**Aim of the task:** Using the data that follows, return exactly the lines from the one that contains "angles = [math.tau" through the one that contains "# Barrel with two iron hoops", ends included.

**Records for this exercise:**
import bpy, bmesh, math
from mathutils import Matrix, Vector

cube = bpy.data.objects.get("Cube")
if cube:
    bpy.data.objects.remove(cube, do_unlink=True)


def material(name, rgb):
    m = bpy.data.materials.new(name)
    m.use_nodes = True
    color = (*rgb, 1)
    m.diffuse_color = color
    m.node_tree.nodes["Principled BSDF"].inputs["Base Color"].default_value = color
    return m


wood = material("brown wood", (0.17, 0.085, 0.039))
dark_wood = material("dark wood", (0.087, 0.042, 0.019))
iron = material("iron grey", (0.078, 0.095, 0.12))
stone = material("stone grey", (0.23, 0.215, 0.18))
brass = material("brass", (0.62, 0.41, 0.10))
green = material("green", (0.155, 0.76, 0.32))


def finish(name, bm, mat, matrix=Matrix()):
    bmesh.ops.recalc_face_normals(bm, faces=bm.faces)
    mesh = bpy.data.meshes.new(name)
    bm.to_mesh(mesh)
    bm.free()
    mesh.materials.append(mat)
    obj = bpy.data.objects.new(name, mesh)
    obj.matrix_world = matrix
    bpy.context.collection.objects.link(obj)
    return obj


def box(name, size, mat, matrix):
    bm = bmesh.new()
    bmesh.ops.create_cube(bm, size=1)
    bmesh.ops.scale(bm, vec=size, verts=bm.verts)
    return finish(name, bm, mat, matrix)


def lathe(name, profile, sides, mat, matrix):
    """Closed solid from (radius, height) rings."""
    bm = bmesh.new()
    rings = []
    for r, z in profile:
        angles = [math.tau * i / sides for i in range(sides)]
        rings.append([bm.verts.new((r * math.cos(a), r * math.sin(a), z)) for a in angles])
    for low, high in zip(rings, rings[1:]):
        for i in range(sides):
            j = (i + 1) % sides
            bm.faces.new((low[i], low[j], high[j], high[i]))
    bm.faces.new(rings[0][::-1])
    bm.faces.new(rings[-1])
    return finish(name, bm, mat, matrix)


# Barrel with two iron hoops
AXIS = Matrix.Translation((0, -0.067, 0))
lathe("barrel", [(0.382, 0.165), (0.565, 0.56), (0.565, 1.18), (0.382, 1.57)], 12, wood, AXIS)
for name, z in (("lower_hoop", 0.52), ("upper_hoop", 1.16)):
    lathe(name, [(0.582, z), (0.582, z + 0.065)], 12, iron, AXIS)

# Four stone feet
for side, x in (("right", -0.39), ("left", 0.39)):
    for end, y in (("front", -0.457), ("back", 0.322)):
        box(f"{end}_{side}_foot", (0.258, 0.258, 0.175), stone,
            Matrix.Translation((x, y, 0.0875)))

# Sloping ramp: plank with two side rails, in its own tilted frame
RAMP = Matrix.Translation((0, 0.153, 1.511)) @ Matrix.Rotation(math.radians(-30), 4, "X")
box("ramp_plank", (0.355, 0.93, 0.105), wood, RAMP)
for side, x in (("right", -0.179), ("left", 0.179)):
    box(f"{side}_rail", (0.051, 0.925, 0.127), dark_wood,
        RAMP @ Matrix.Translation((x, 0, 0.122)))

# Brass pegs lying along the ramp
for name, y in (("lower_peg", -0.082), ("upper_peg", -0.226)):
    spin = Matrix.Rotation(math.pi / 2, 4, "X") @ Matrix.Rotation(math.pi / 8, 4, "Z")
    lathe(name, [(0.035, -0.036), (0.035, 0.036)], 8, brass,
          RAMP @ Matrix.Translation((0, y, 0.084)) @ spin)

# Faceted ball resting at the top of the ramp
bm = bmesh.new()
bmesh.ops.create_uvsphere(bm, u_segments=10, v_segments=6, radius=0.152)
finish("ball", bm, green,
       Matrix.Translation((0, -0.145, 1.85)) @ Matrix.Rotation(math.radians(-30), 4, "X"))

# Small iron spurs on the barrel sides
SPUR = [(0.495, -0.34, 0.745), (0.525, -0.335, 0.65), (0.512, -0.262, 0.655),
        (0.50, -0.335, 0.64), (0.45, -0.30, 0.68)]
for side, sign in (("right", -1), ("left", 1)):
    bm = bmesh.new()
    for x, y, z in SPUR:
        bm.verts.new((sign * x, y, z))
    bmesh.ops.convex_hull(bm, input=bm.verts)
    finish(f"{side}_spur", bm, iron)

**Response to the task:**
        angles = [math.tau * i / sides for i in range(sides)]
        rings.append([bm.verts.new((r * math.cos(a), r * math.sin(a), z)) for a in angles])
    for low, high in zip(rings, rings[1:]):
        for i in range(sides):
            j = (i + 1) % sides
            bm.faces.new((low[i], low[j], high[j], high[i]))
    bm.faces.new(rings[0][::-1])
    bm.faces.new(rings[-1])
    return finish(name, bm, mat, matrix)


# Barrel with two iron hoops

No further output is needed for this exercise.